I have to admit I have longed for a game that’s based on Starship Troopers, the original movie is one of my all time favourites, and it’s a movie that despite its flaws (of which there a few) is just damn enjoyable. The last game I recall playing based on this was way back in 2005, which was in fact a first person shooter. Terran Command’s offering today is a strategy game, and I can only ask – would you like to know more?
I hoped you would, so I shall continue… In the movies a lot of soldiers die and the whole premise is growing up purely to enlist in the military and kill as many bugs as possible. Afterall, the only good bug is a dead bug. However, in Starship Troopers: Terran Command you will rarely lose a soldier, especially in the very early hours of the campaign. It’s odd, and changing the difficulty doesn’t alter things that much, but around the mid-way point it starts to ramp up. That being said, it has a great system of getting your units back to full size, so if you do lose a few you can get some more dropped in, and this is good for pulling back a levelled up squad to reinforce them. Much like many RTS games, the longer your units are alive the stronger they are.
The rifleman squad is your most basic unit, in RTS games they are usually just cannon fodder until you can produce better ones, yet I found them useful throughout. Their range is decent and they have grenades, which means once the bugs are on you en masse, there’s no better way to blow them to pieces. In moments the game really captures the look and feel of the film where you’re faced off against hundreds of bugs at a time. This is especially apparent when defending a base as you sit on the walls as they attack and your riflemen, snipers or turrets will just spray bullets like no tomorrow. If you remember the scene from the movie, it’s this all over. I loved it.
The only downside to managing the squads is that it’s very much micro-managing, and at times you need to tell your snipers to shoot the ones further away, and it’s the same with the rocket troopers. It’s almost as if the AI can’t recognize which unit is which so it doesn’t target what’s most logical. e.g., the Rocket Trooper is better off targeting the plasma bugs than anything else. Pathfinding is also frustrating at times because they may take the longest route possible even when it’s not needed, meaning you have to manage smaller routes for the AI. It’s frustrating as it draws you away from the action when it happens. What’s important to bare in mind with the pathfinding is that whilst it can frustrate, it also makes you more self aware of your armies positioning. Starship Troopers: Terran Command encourages you to take higher or lower ground when required, and it does add to the strategy element. This can lead to some really interesting battles and on the off chance you get it wrong… well, the bug wins and it’s no more legs for you.
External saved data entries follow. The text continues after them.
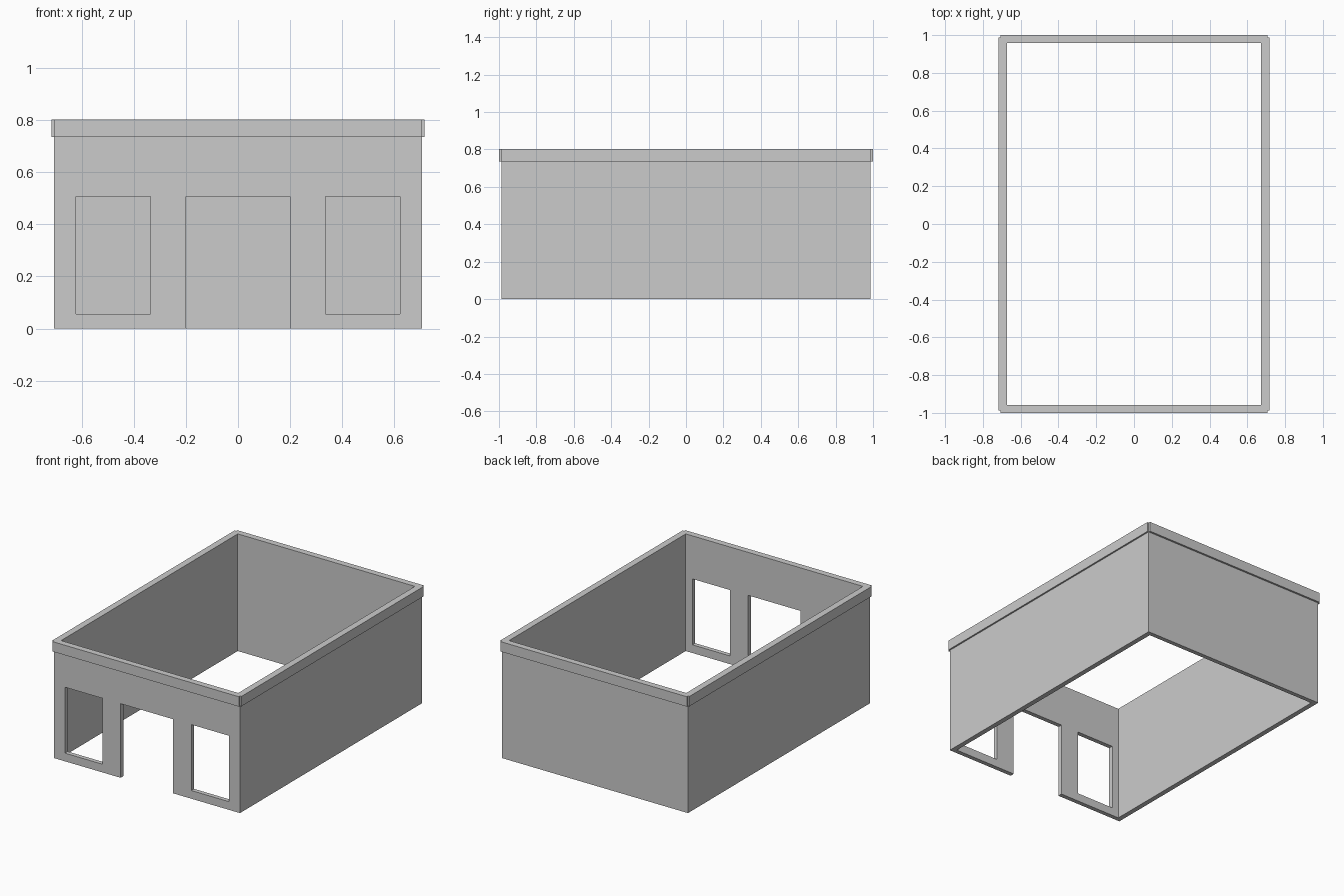
import bpy
import bmesh

cube = bpy.data.objects.get("Cube")
if cube:
    bpy.data.objects.remove(cube, do_unlink=True)

# Overall sizes
WALL_X, WALL_Y = 0.706, 0.987      # outer faces of the walls
ROOM_X, ROOM_Y = 0.672, 0.957      # inner faces of the walls
TRIM_X, TRIM_Y = 0.717, 1.0        # outer faces of the parapet trim
TOP, TRIM_BASE = 0.803, 0.735
OPENING_TOP, SILL = 0.508, 0.056
DOOR_X = 0.199
WINDOW_IN, WINDOW_OUT = 0.337, 0.622

grey = bpy.data.materials.new("plain_grey")
grey.use_nodes = True
grey.diffuse_color = (0.6, 0.6, 0.6, 1)
grey.node_tree.nodes["Principled BSDF"].inputs["Base Color"].default_value = grey.diffuse_color


def prism(name, outline, bottom, top, axis="Z"):
    """Extrude an outline: (x, y) points along z, or (x, z) points along y."""
    bm = bmesh.new()
    place = (lambda u, v: (u, v, bottom)) if axis == "Z" else (lambda u, v: (u, bottom, v))
    face = bm.faces.new([bm.verts.new(place(u, v)) for u, v in outline])
    new = bmesh.ops.extrude_face_region(bm, geom=[face])["geom"]
    shift = (0, 0, top - bottom) if axis == "Z" else (0, top - bottom, 0)
    bmesh.ops.translate(bm, vec=shift, verts=[g for g in new if isinstance(g, bmesh.types.BMVert)])
    bmesh.ops.recalc_face_normals(bm, faces=bm.faces)
    mesh = bpy.data.meshes.new(name)
    bm.to_mesh(mesh)
    bm.free()
    mesh.materials.append(grey)
    obj = bpy.data.objects.new(name, mesh)
    bpy.context.collection.objects.link(obj)
    return obj


def rect(u0, u1, v0, v1):
    return [(u0, v0), (u1, v0), (u1, v1), (u0, v1)]


def cut(target, cutter):
    """Subtract a hidden helper from the target."""
    cutter.hide_render = True
    cutter.hide_viewport = True
    cutter.display_type = "WIRE"
    mod = target.modifiers.new(cutter.name, "BOOLEAN")
    mod.operation = "DIFFERENCE"
    mod.solver = "EXACT"
    mod.object = cutter


# Four walls, open at the top and bottom
walls = prism("walls", rect(-WALL_X, WALL_X, -WALL_Y, WALL_Y), 0, TOP)
cut(walls, prism("room_cutter", rect(-ROOM_X, ROOM_X, -ROOM_Y, ROOM_Y), -0.1, TOP + 0.1))

# Doorway and the two front windows
front, back = -WALL_Y - 0.1, -ROOM_Y + 0.1
cut(walls, prism("doorway_cutter", rect(-DOOR_X, DOOR_X, -0.1, OPENING_TOP), front, back, "Y"))
for side, name in ((1, "left"), (-1, "right")):
    opening = rect(side * WINDOW_IN, side * WINDOW_OUT, SILL, OPENING_TOP)
    cut(walls, prism(name + "_window_cutter", opening, front, back, "Y"))

# Parapet trim strips, leaving a small notch at each corner
for side, x_name, y_name in ((1, "left", "back"), (-1, "right", "front")):
    prism(x_name + "_trim", rect(side * WALL_X, side * TRIM_X, -WALL_Y, WALL_Y), TRIM_BASE, TOP)
    prism(y_name + "_trim", rect(-WALL_X, WALL_X, side * WALL_Y, side * TRIM_Y), TRIM_BASE, TOP)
Terran Command draws quite well from the books and the films in both its gameplay and audio work, it’s nice to see it well adapted especially after the movie sequels made us want to root for the bugs! You can feel overwhelmed in the later parts of the campaign as it starts to ramp up, and it becomes more important to clear the bug holes to lower their reinforcements. What I feel is lacking from the game however is any form of replayability. This is purely single player and once it’s done it’s over. Many games are single player and I’m not saying it’s a bad thing – I love a single player only game – however, for this genre I’d expect multiplayer or at least the ability to play as the enemy. In this case though we only play as marines, and I’d have liked to play from the bugs side, or have the chance to defend with a friend. It has scope to do this and I hope in future updates it’s considered.
I don’t want to be too negative as there are a couple other good parts: one being the simplicity of the UI, and the other is the level design in the campaign. One of the early levels has you going through a building in preparation for an execution, and it was well structured and fun to play. Prior to the insertion you had to defend the base at certain points too, and it came across as well thought out with the feeling you could handle it in a few ways. For those who enjoyed the source material, the tone of the characters and overall feel of the game is very much like the original Starship Troopers, so fans will feel right at home with this and I’d recommend picking it up. That said, if you’re after Terran Command as an RTS fix to keep you going for weeks or months, then look away as this is too sparse of an overall package to deliver that.
A PC review copy of Starship Troopers: Terran Command was provided by The Aristocrats PR team, and the game is available now on Steam for around £25.